Carl, who is sponsored by CSL Behring, plans to take his own advice and continue competing at the highest level of his sport.
Important Safety Information
Immune Globulin Subcutaneous (Human), Hizentra®, treats various forms of primary immunodeficiency (PI) in patients age 2 and over.
WARNING: Thrombosis (blood clotting) can occur with immune globulin products, including Hizentra. Risk factors can include: advanced age, prolonged immobilization, a history of blood clotting or hyperviscosity (blood thickness), use of estrogens, installed vascular catheters, and cardiovascular risk factors.
If you are at high risk of thrombosis, your doctor will prescribe Hizentra at the minimum dose and infusion rate practicable and will monitor you for signs of thrombosis and hyperviscosity. Always drink sufficient fluids before administration.
Tell your doctor if you have had a serious reaction to other immune globulin medicines or have been told you also have a deficiency of the immunoglobulin called IgA, as you might not be able to take Hizentra. You should not take Hizentra if you know you have hyperprolinemia (too much proline in your blood).
Infuse Hizentra under your skin only; do not inject into a blood vessel.
Allergic reactions can occur with Hizentra. If your doctor suspects you are having a bad allergic reaction or are going into shock, treatment will be discontinued. Immediately tell your doctor or go to the emergency room if you have signs of such a reaction, including hives, trouble breathing, wheezing, dizziness, or fainting.
Tell your doctor about any side effects that concern you. Immediately report symptoms that could indicate a blood clot, including pain and/or swelling of an arm or leg, with warmth over affected area; discoloration in arm or leg; unexplained shortness of breath; chest pain or discomfort that worsens with deep breathing; unexplained rapid pulse; and numbness or weakness on one side of the body. Your doctor will also monitor symptoms that could indicate hemolysis (destruction of red blood cells), and other potentially serious reactions that have been seen with Ig treatment, including aseptic meningitis syndrome (brain swelling); kidney problems; and transfusion-related acute lung injury.

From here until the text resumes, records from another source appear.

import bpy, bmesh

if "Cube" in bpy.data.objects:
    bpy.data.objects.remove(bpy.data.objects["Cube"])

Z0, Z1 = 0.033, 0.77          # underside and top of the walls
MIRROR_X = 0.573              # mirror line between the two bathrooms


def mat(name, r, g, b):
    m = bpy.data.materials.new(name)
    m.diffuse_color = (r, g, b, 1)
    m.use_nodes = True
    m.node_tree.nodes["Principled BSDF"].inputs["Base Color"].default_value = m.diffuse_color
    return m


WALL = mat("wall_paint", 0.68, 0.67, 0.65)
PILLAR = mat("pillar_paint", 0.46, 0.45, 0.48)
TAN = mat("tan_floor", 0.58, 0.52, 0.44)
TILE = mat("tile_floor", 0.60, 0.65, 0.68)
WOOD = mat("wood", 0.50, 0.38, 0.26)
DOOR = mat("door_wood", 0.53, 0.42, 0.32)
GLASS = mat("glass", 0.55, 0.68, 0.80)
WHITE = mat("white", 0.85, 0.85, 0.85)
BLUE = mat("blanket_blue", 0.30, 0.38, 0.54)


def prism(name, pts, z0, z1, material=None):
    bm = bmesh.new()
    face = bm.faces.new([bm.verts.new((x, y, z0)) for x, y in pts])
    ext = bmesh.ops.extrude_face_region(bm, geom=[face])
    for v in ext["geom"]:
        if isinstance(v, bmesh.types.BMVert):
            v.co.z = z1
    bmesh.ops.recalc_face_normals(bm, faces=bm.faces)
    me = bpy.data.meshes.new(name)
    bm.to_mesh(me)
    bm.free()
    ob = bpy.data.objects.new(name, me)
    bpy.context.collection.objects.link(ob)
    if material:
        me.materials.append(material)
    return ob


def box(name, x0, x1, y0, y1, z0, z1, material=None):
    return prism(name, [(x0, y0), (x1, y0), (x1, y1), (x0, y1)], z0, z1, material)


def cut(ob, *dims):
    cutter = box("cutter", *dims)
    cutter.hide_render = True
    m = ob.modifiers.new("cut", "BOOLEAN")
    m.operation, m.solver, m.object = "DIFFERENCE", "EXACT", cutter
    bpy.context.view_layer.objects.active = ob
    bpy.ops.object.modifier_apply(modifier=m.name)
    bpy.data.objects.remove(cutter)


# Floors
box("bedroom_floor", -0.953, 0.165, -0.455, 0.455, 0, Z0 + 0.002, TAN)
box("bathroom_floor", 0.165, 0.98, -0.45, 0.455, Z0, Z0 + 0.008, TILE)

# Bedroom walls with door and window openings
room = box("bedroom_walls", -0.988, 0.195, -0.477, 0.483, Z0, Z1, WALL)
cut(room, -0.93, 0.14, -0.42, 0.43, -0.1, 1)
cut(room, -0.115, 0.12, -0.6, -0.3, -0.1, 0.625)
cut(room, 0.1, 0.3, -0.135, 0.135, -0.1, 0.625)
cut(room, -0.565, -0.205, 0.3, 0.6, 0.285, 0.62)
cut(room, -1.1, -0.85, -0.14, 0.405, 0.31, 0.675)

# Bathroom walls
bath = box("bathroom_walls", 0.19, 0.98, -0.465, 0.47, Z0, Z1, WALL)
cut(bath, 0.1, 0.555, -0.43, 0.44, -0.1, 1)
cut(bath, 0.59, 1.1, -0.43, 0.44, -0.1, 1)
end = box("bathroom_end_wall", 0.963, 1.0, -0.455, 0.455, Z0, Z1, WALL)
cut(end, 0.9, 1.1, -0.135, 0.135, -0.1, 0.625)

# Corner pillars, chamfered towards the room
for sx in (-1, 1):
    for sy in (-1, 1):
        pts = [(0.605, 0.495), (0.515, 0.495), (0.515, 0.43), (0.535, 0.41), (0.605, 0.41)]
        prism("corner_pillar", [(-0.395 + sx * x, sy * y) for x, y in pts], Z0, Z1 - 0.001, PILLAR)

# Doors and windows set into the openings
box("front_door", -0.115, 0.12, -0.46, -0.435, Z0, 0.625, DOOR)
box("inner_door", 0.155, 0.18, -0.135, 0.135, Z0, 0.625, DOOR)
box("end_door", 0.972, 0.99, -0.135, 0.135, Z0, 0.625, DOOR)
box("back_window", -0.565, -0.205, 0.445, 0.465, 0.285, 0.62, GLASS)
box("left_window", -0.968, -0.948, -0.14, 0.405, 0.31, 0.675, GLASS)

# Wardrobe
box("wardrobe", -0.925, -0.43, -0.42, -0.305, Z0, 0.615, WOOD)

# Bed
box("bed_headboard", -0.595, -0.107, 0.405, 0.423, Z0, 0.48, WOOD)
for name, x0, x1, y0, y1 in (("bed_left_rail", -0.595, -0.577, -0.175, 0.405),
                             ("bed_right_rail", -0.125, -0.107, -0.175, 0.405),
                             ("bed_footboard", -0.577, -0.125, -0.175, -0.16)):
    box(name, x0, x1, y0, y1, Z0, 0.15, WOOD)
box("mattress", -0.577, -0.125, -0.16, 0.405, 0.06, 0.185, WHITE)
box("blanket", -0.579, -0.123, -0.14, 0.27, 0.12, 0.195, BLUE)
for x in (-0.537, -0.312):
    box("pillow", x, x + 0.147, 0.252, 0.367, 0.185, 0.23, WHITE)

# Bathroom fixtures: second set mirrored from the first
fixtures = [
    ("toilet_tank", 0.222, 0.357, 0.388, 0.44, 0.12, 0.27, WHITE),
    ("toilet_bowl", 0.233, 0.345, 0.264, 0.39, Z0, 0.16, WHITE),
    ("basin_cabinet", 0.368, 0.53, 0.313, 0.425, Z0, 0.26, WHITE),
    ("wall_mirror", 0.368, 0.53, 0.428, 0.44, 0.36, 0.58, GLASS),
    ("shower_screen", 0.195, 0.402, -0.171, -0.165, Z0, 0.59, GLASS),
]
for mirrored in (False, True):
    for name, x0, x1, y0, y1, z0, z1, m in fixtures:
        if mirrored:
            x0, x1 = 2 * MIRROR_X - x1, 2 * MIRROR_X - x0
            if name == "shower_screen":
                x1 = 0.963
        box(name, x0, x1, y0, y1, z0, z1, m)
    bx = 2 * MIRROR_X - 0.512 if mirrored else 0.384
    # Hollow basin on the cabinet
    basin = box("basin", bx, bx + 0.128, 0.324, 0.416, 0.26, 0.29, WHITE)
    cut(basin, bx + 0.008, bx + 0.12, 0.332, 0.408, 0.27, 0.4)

The most common drug-related adverse reactions in the clinical trial for Hizentra were swelling, pain, redness, heat or itching at the site of injection; headache; back pain; diarrhea; tiredness; cough; rash; itching; nausea and vomiting.
Hizentra is made from components of human blood. The risk of transmission of infectious agents, including viruses and, theoretically, the Creutzfeldt-Jakob disease (CJD) agent, cannot be completely eliminated.

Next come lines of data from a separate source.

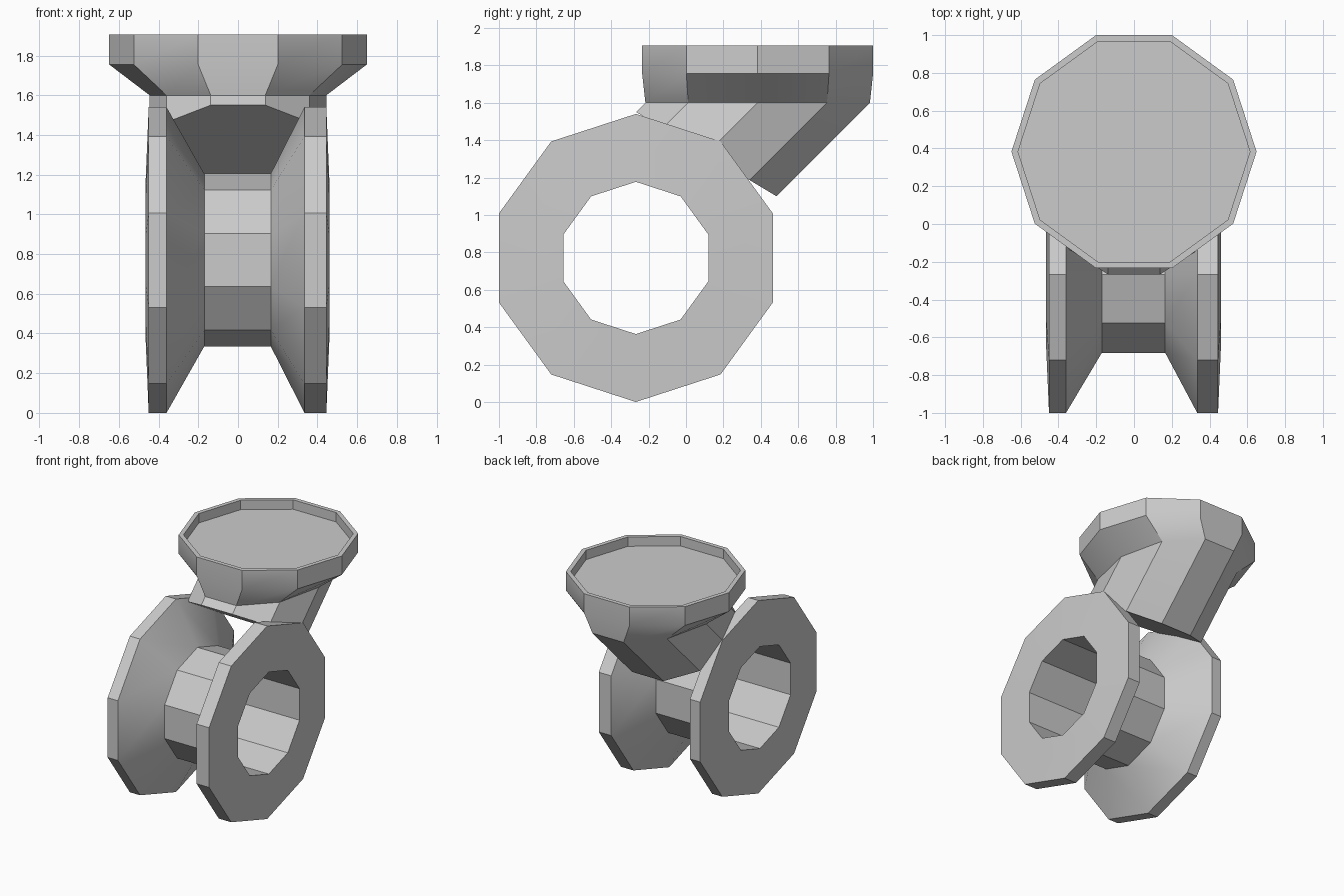
import bpy, bmesh
from math import sin, cos, radians, tau

cube = bpy.data.objects.get("Cube")
if cube:
    bpy.data.objects.remove(cube, do_unlink=True)

grey = bpy.data.materials.new("plain grey")
grey.use_nodes = True
colour = (0.6, 0.6, 0.6, 1)
grey.diffuse_color = colour
grey.node_tree.nodes["Principled BSDF"].inputs["Base Color"].default_value = colour

SIDES = 10
ANGLES = [tau * i / SIDES for i in range(SIDES)]


def loft(name, rings, closed=False):
    """Skin a series of ten-sided rings, capping both ends unless closed."""
    bm = bmesh.new()
    loops = [[bm.verts.new(p) for p in ring] for ring in rings]
    pairs = list(zip(loops, loops[1:]))
    if closed:
        pairs.append((loops[-1], loops[0]))
    else:
        bm.faces.new(loops[0])
        bm.faces.new(loops[-1])
    for a, b in pairs:
        for i in range(SIDES):
            j = (i + 1) % SIDES
            bm.faces.new((a[i], a[j], b[j], b[i]))
    bmesh.ops.recalc_face_normals(bm, faces=bm.faces)
    mesh = bpy.data.meshes.new(name)
    bm.to_mesh(mesh)
    bm.free()
    mesh.materials.append(grey)
    obj = bpy.data.objects.new(name, mesh)
    bpy.context.collection.objects.link(obj)
    bpy.ops.object.select_all(action='DESELECT')
    obj.select_set(True)
    bpy.context.view_layer.objects.active = obj
    bpy.ops.object.shade_smooth_by_angle(angle=radians(30))
    return obj


# Hollow spool: (x, radius) profile turned around the sideways axis
spool_profile = [(-0.465, 0.407), (-0.45, 0.77), (-0.36, 0.77), (-0.17, 0.435),
                 (0.165, 0.435), (0.335, 0.77), (0.445, 0.77), (0.46, 0.407)]
loft("spool", [[(x, -0.268 + r * sin(a), 0.77 + r * cos(a)) for a in ANGLES]
               for x, r in spool_profile], closed=True)


# Dish with a recessed top, narrowing into a slanted neck
def level(rx, ry, z):
    return [(rx * cos(a), 0.383 + ry * sin(a), z) for a in ANGLES]


neck_top = level(0.445, 0.631, 1.6)


def slide_to_cut(p):
    """Move a point down the 45 degree slant until it meets the sloping cut."""
    x, y, z = p
    slope = 0.6
    t = (z - 1.54 + slope * (y + 0.25)) / (1 + slope)
    return (x, y - t, z - t)


neck_end = [slide_to_cut(p) for p in neck_top]
loft("dish_and_neck", [neck_end, neck_top, level(0.649, 0.649, 1.755),
                       level(0.649, 0.649, 1.905), level(0.614, 0.614, 1.905),
                       level(0.614, 0.614, 1.83)])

Before being treated with Hizentra, inform your doctor if you are pregnant, nursing or plan to become pregnant. Vaccines (such as measles, mumps and rubella) might not work well if you are using Hizentra. Before receiving any vaccine, tell the healthcare professional you are being treated with Hizentra.

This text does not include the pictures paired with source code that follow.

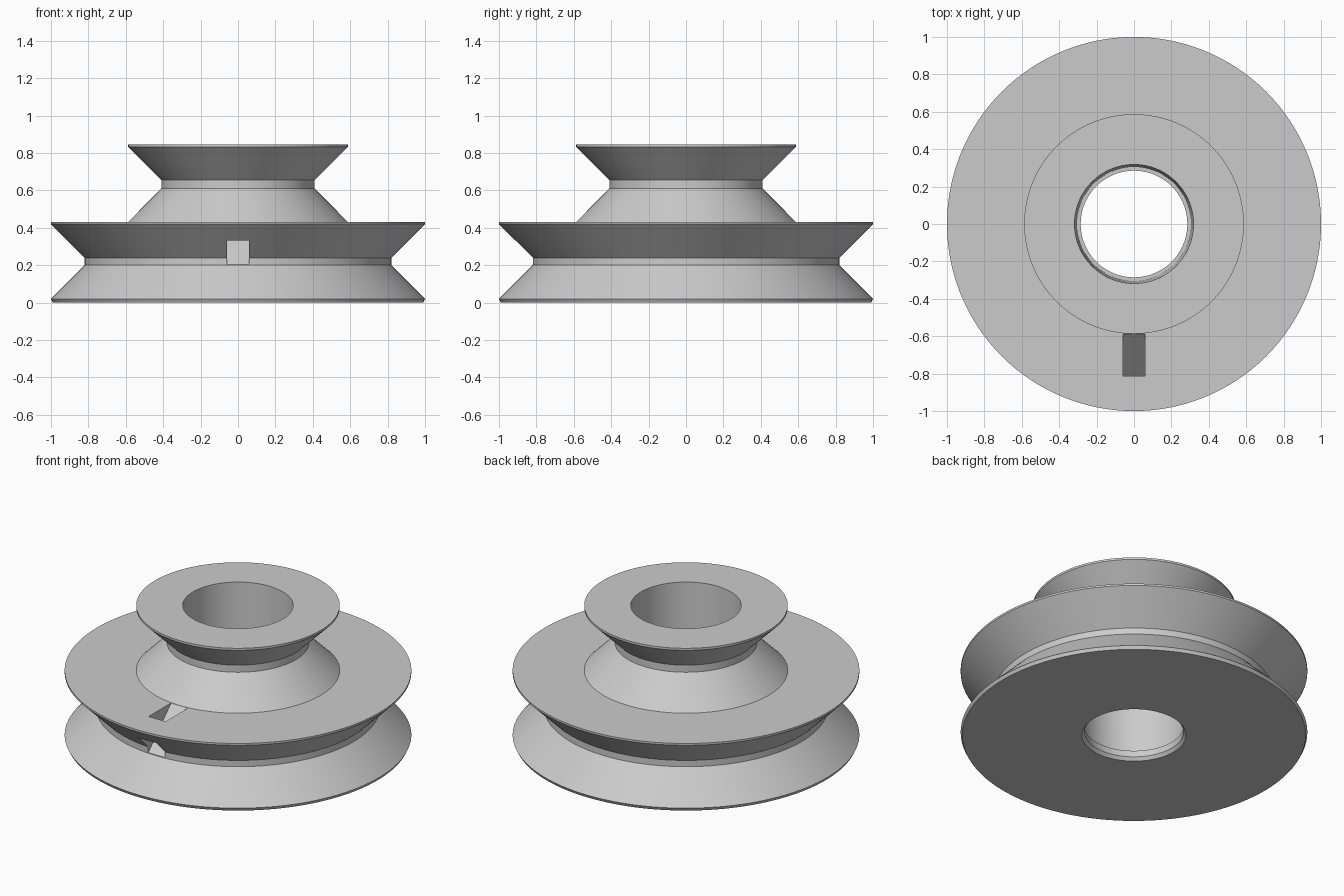
import bpy, bmesh
from math import radians

cube = bpy.data.objects.get("Cube")
if cube:
    bpy.data.objects.remove(cube, do_unlink=True)

grey = bpy.data.materials.new("plain_grey")
grey.use_nodes = True
colour = (0.6, 0.6, 0.6, 1)
grey.diffuse_color = colour
grey.node_tree.nodes["Principled BSDF"].inputs["Base Color"].default_value = colour


def add_object(name, bm):
    bmesh.ops.recalc_face_normals(bm, faces=bm.faces)
    mesh = bpy.data.meshes.new(name)
    bm.to_mesh(mesh)
    bm.free()
    mesh.materials.append(grey)
    obj = bpy.data.objects.new(name, mesh)
    bpy.context.collection.objects.link(obj)
    return obj


# Closed half section (radius, height): two grooved steps around a bore
section = [
    (0.99, 0), (1, 0.02), (0.82, 0.2), (0.82, 0.24), (1, 0.42), (1, 0.432),   # large step
    (0.587, 0.432), (0.41, 0.61), (0.41, 0.655), (0.587, 0.832), (0.587, 0.845),  # small step
    (0.318, 0.845), (0.305, 0.06), (0.285, 0.06), (0.285, 0.02), (0.3, 0),     # bore with ledge
]
bm = bmesh.new()
verts = [bm.verts.new((r, 0, z)) for r, z in section]
edges = [bm.edges.new((a, b)) for a, b in zip(verts, verts[1:] + verts[:1])]
bmesh.ops.spin(bm, geom=verts + edges, cent=(0, 0, 0), axis=(0, 0, 1),
               angle=radians(360), steps=128)
bmesh.ops.remove_doubles(bm, verts=bm.verts, dist=0.0001)
pulley = add_object("stepped_pulley", bm)

# Sloping slot through the upper flange of the large step
slot = [(-0.588, 0.46), (-0.588, 0.431), (-0.816, 0.203), (-0.95, 0.203),
        (-0.95, 0.295), (-0.785, 0.46)]
bm = bmesh.new()
face = bm.faces.new([bm.verts.new((-0.06, y, z)) for y, z in slot])
side = bmesh.ops.extrude_face_region(bm, geom=[face])["geom"]
bmesh.ops.translate(bm, vec=(0.12, 0, 0),
                    verts=[v for v in side if isinstance(v, bmesh.types.BMVert)])
cutter = add_object("slot_cutter", bm)
cutter.hide_render = True
cutter.hide_set(True)

cut = pulley.modifiers.new("slot", "BOOLEAN")
cut.operation = "DIFFERENCE"
cut.solver = "EXACT"
cut.object = cutter

# Bake the cut, remove the helper, then smooth the round walls
bpy.ops.object.select_all(action="DESELECT")
bpy.context.view_layer.objects.active = pulley
pulley.select_set(True)
bpy.ops.object.modifier_apply(modifier=cut.name)
bpy.data.objects.remove(cutter, do_unlink=True)
bpy.ops.object.shade_smooth_by_angle(angle=radians(25))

You are encouraged to report negative side effects of prescription drugs to the FDA. Visit www.fda.gov/medwatch, or call 1-800-FDA-1088.
Senior Manager, Public Relations and Communications
US Commercial Operations
1020 First Avenue